With MongoDB, poor connection behavior of an application is exposed due to the following constraints: 1) per connection memory overhead and 2) read lock causing slow authentication.

Per Connect Memory Overhead

As of the 2.0 branch, each connection in MongoDB, allocates 1MB of RAM. Before 2.0, it was dependent on system ‘stack size’ settings. The following code in MongoDB shows the per connection memory usage algorithm:

static const size_t STACK_SIZE = 1024*1024; // if we change this we need  
to update the warning

struct rlimit limits;  
verify(getrlimit(RLIMIT_STACK, &limits) == 0);  
if (limits.rlim_cur > STACK_SIZE) {  
  pthread_attr_setstacksize(&attrs, (DEBUG_BUILD
    ? (STACK_SIZE / 2)
    : STACK_SIZE));
} elsif (limits.rlim_cur < 1024*1024) {
  warning() << "Stack size set to " << (limits.rlim_cur/1024) << "KB. We
suggest 1MB" << endl;  


As with most everything in life, one of anything is practically nothing (think cars in traffic). 1 MB is a rounding error of modern RAM sizes. However, a modern large scale application consists of many components with many requests. These 1000s of operations per second could turn into major RAM usage if implemented incorrectly.

Given MongoDBs reliance on good RAM usage, deficient RAM usage can quickly ruin performance.

Write Lock & Slow Authentication

When using authentication, each connection and authentication action is a database query. If a database is under heavy write load, the authentication will be as slow as the rest of your queries. Thus, rapidly connecting to a database in a high-write environment authentication will have to navigate other locks for your database.

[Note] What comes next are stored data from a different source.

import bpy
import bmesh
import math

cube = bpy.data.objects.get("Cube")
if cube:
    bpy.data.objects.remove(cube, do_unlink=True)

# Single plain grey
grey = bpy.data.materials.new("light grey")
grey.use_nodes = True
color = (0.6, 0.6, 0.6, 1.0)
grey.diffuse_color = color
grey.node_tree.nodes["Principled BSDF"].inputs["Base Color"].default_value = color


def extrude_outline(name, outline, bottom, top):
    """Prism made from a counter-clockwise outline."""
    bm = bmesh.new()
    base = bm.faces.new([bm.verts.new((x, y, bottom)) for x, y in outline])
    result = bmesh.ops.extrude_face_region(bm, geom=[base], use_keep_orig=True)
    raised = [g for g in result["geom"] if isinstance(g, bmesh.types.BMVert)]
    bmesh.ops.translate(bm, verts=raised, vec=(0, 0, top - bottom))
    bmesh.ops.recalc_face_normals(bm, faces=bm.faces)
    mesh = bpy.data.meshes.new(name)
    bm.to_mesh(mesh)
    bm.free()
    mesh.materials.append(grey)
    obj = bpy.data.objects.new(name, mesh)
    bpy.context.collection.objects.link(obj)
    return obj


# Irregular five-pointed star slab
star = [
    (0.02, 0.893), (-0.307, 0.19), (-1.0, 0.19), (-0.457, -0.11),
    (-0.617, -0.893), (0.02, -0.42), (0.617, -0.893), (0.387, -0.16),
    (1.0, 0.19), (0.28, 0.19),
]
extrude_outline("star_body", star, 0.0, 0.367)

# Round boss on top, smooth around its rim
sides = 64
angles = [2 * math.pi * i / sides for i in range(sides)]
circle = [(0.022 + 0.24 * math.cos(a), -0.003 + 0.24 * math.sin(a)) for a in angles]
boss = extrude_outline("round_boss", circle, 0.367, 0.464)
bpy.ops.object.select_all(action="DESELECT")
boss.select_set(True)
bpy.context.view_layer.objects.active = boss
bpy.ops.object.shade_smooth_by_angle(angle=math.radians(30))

As with Memory Overhead, these deficiencies are not typically noticed until the application grows in data and usage.

Resque’s Forking Code & Ruby Driver’s Reconnect

Resque uses process forking to spawn new workers for each job resque/blob/master/lib/resque/worker.rb#L137.

if Kernel.respond_to?(:fork)  
  Kernel.fork &amp;block if will_fork?

Ruby driver reconnects mongo-ruby-driver/blob/master/lib/mongo/util/pool.rb#L240.

if !=  
  if socket
    socket.close unless socket.closed?

The Ruby Mongo Driver does this because managing connections between parent and child processes in Ruby is a beast. The fool-proof method is to re-initialize connections on each fork.

Resque & Ruby : The Effect

require 'rubygems'  
require 'mongo'

@conn ="localhost", 27017, :pool_size => 10,
:pool_timeout => 5)
@db   = @conn['resque_connection_test']
@coll = @db['users']

puts @db.command({getLastError: 1})

1.upto(10) do  
  client = fork do
    puts @db.command({getLastError: 1})


The code above mimics the effects of a standard Resque worker. Each “puts” prints a different “connectionId”, thus each fork establishes a new MongoDB connection. If you are watching the MongoDB logs, you will see 11 lines containing “connection accepted from.”

Debugging In MongoHQ

Mongostat hides most performance issues due to poor connection patterns. With the example above, mongostat would show the same number of connections as your have Resque workers. By looking at the logs, you will see a new line containing “connection accepted from” for each time that Ruby forks the process.

Debugging decreased performance due to connectivity issues requires access to the Mongo logs. If you see more than a few connection attempts every few seconds, please consider a method to use longer persistent connections. You will achieve better resource usage, and better product delivery for your clients.

MongoHQ shared plans have access to real time logs from the Mongo server. Using these real time logs, you can see your connection patterns. For assistance, please E-mail
- Resque & Ruby are not the only offenders with poor connection patterns. The stock Node.js driver tests for Replica Set status every second for each process – issuing reconnections. PHP and Apache is evil when not configured properly – the continuous building up and tearing down of workers triggers new connections.

Chris Winslett
Chris Winslett is a complex arrangement of Oxygen, Carbon and Hydrogen. Includes some salt. And beer. Love this article? Head over to Chris Winslett’s author page and keep reading.